Saved data entries
----
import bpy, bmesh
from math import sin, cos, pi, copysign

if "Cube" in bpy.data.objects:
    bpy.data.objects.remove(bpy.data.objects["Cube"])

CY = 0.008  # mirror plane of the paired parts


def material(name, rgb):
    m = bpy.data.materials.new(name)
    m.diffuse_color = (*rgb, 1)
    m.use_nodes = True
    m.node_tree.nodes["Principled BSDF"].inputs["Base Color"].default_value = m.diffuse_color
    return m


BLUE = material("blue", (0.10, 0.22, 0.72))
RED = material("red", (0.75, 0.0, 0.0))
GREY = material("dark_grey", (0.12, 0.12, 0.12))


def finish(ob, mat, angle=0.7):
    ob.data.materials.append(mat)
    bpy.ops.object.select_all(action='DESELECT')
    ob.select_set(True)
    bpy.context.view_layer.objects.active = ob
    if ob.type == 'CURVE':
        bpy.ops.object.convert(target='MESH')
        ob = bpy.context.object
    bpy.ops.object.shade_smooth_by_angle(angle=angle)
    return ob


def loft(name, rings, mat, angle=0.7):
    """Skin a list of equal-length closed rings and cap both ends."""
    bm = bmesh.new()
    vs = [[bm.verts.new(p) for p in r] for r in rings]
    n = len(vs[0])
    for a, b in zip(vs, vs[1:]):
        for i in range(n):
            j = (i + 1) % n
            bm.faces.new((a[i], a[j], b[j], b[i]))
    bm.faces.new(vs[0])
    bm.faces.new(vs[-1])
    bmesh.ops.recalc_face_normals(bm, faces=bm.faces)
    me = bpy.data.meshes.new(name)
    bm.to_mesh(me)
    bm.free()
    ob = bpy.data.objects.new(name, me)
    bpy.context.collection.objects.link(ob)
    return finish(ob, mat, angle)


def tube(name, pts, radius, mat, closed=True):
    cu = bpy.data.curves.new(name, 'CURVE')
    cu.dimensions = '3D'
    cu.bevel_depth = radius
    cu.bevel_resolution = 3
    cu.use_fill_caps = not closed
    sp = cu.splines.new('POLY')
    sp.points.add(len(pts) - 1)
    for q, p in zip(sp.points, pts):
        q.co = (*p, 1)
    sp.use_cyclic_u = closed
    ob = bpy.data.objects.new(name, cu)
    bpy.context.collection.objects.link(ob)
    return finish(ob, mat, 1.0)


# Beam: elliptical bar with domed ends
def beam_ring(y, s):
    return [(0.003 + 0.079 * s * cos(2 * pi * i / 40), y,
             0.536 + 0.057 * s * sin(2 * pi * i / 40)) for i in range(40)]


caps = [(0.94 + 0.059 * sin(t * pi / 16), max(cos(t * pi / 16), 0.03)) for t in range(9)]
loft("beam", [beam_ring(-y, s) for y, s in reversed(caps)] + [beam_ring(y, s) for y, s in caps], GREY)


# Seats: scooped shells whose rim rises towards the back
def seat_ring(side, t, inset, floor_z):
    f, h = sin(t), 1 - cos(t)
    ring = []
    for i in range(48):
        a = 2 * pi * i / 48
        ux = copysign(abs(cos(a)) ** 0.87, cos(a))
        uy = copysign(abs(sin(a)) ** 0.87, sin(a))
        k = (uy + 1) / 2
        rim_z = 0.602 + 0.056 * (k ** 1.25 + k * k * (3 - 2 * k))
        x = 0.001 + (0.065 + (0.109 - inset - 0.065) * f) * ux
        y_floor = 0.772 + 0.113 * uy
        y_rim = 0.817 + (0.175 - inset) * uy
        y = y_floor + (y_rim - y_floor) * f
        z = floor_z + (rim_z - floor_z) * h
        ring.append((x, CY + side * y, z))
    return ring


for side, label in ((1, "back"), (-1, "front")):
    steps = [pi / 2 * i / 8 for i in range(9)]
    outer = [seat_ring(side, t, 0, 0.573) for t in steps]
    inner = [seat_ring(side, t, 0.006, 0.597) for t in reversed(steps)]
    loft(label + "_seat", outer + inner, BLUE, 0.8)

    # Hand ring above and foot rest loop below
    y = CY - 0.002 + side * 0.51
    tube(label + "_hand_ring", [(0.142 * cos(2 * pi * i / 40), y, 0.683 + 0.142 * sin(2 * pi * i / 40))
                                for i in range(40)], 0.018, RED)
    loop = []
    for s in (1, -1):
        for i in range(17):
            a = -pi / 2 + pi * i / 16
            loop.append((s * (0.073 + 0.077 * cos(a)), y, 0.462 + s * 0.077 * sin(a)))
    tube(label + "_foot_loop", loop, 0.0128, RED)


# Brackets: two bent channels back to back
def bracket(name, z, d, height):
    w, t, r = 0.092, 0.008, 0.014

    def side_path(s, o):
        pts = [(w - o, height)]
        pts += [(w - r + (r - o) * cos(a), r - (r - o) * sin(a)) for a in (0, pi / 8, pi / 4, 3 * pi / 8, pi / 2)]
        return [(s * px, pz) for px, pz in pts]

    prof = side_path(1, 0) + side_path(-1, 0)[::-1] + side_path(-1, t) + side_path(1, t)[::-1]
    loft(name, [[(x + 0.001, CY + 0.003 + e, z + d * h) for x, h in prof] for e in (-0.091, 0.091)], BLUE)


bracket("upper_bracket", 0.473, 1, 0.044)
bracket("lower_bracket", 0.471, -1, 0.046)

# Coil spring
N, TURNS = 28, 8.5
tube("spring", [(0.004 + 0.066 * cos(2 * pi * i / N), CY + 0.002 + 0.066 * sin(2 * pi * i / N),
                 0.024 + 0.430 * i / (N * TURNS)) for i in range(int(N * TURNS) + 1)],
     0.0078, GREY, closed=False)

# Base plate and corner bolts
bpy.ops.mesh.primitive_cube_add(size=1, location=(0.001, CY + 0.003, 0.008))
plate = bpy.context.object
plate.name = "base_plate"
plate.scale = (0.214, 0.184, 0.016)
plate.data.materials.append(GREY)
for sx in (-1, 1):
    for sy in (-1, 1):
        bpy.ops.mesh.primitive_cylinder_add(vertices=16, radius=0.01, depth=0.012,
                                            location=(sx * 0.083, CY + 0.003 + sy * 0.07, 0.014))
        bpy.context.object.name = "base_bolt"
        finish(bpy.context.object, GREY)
----
**To do**
Repeat every record exactly, so that nothing is lost or altered.

**Reply to the task**
import bpy, bmesh
from math import sin, cos, pi, copysign

if "Cube" in bpy.data.objects:
    bpy.data.objects.remove(bpy.data.objects["Cube"])

CY = 0.008  # mirror plane of the paired parts


def material(name, rgb):
    m = bpy.data.materials.new(name)
    m.diffuse_color = (*rgb, 1)
    m.use_nodes = True
    m.node_tree.nodes["Principled BSDF"].inputs["Base Color"].default_value = m.diffuse_color
    return m


BLUE = material("blue", (0.10, 0.22, 0.72))
RED = material("red", (0.75, 0.0, 0.0))
GREY = material("dark_grey", (0.12, 0.12, 0.12))


def finish(ob, mat, angle=0.7):
    ob.data.materials.append(mat)
    bpy.ops.object.select_all(action='DESELECT')
    ob.select_set(True)
    bpy.context.view_layer.objects.active = ob
    if ob.type == 'CURVE':
        bpy.ops.object.convert(target='MESH')
        ob = bpy.context.object
    bpy.ops.object.shade_smooth_by_angle(angle=angle)
    return ob


def loft(name, rings, mat, angle=0.7):
    """Skin a list of equal-length closed rings and cap both ends."""
    bm = bmesh.new()
    vs = [[bm.verts.new(p) for p in r] for r in rings]
    n = len(vs[0])
    for a, b in zip(vs, vs[1:]):
        for i in range(n):
            j = (i + 1) % n
            bm.faces.new((a[i], a[j], b[j], b[i]))
    bm.faces.new(vs[0])
    bm.faces.new(vs[-1])
    bmesh.ops.recalc_face_normals(bm, faces=bm.faces)
    me = bpy.data.meshes.new(name)
    bm.to_mesh(me)
    bm.free()
    ob = bpy.data.objects.new(name, me)
    bpy.context.collection.objects.link(ob)
    return finish(ob, mat, angle)


def tube(name, pts, radius, mat, closed=True):
    cu = bpy.data.curves.new(name, 'CURVE')
    cu.dimensions = '3D'
    cu.bevel_depth = radius
    cu.bevel_resolution = 3
    cu.use_fill_caps = not closed
    sp = cu.splines.new('POLY')
    sp.points.add(len(pts) - 1)
    for q, p in zip(sp.points, pts):
        q.co = (*p, 1)
    sp.use_cyclic_u = closed
    ob = bpy.data.objects.new(name, cu)
    bpy.context.collection.objects.link(ob)
    return finish(ob, mat, 1.0)


# Beam: elliptical bar with domed ends
def beam_ring(y, s):
    return [(0.003 + 0.079 * s * cos(2 * pi * i / 40), y,
             0.536 + 0.057 * s * sin(2 * pi * i / 40)) for i in range(40)]


caps = [(0.94 + 0.059 * sin(t * pi / 16), max(cos(t * pi / 16), 0.03)) for t in range(9)]
loft("beam", [beam_ring(-y, s) for y, s in reversed(caps)] + [beam_ring(y, s) for y, s in caps], GREY)


# Seats: scooped shells whose rim rises towards the back
def seat_ring(side, t, inset, floor_z):
    f, h = sin(t), 1 - cos(t)
    ring = []
    for i in range(48):
        a = 2 * pi * i / 48
        ux = copysign(abs(cos(a)) ** 0.87, cos(a))
        uy = copysign(abs(sin(a)) ** 0.87, sin(a))
        k = (uy + 1) / 2
        rim_z = 0.602 + 0.056 * (k ** 1.25 + k * k * (3 - 2 * k))
        x = 0.001 + (0.065 + (0.109 - inset - 0.065) * f) * ux
        y_floor = 0.772 + 0.113 * uy
        y_rim = 0.817 + (0.175 - inset) * uy
        y = y_floor + (y_rim - y_floor) * f
        z = floor_z + (rim_z - floor_z) * h
        ring.append((x, CY + side * y, z))
    return ring


for side, label in ((1, "back"), (-1, "front")):
    steps = [pi / 2 * i / 8 for i in range(9)]
    outer = [seat_ring(side, t, 0, 0.573) for t in steps]
    inner = [seat_ring(side, t, 0.006, 0.597) for t in reversed(steps)]
    loft(label + "_seat", outer + inner, BLUE, 0.8)

    # Hand ring above and foot rest loop below
    y = CY - 0.002 + side * 0.51
    tube(label + "_hand_ring", [(0.142 * cos(2 * pi * i / 40), y, 0.683 + 0.142 * sin(2 * pi * i / 40))
                                for i in range(40)], 0.018, RED)
    loop = []
    for s in (1, -1):
        for i in range(17):
            a = -pi / 2 + pi * i / 16
            loop.append((s * (0.073 + 0.077 * cos(a)), y, 0.462 + s * 0.077 * sin(a)))
    tube(label + "_foot_loop", loop, 0.0128, RED)


# Brackets: two bent channels back to back
def bracket(name, z, d, height):
    w, t, r = 0.092, 0.008, 0.014

    def side_path(s, o):
        pts = [(w - o, height)]
        pts += [(w - r + (r - o) * cos(a), r - (r - o) * sin(a)) for a in (0, pi / 8, pi / 4, 3 * pi / 8, pi / 2)]
        return [(s * px, pz) for px, pz in pts]

    prof = side_path(1, 0) + side_path(-1, 0)[::-1] + side_path(-1, t) + side_path(1, t)[::-1]
    loft(name, [[(x + 0.001, CY + 0.003 + e, z + d * h) for x, h in prof] for e in (-0.091, 0.091)], BLUE)


bracket("upper_bracket", 0.473, 1, 0.044)
bracket("lower_bracket", 0.471, -1, 0.046)

# Coil spring
N, TURNS = 28, 8.5
tube("spring", [(0.004 + 0.066 * cos(2 * pi * i / N), CY + 0.002 + 0.066 * sin(2 * pi * i / N),
                 0.024 + 0.430 * i / (N * TURNS)) for i in range(int(N * TURNS) + 1)],
     0.0078, GREY, closed=False)

# Base plate and corner bolts
bpy.ops.mesh.primitive_cube_add(size=1, location=(0.001, CY + 0.003, 0.008))
plate = bpy.context.object
plate.name = "base_plate"
plate.scale = (0.214, 0.184, 0.016)
plate.data.materials.append(GREY)
for sx in (-1, 1):
    for sy in (-1, 1):
        bpy.ops.mesh.primitive_cylinder_add(vertices=16, radius=0.01, depth=0.012,
                                            location=(sx * 0.083, CY + 0.003 + sy * 0.07, 0.014))
        bpy.context.object.name = "base_bolt"
        finish(bpy.context.object, GREY)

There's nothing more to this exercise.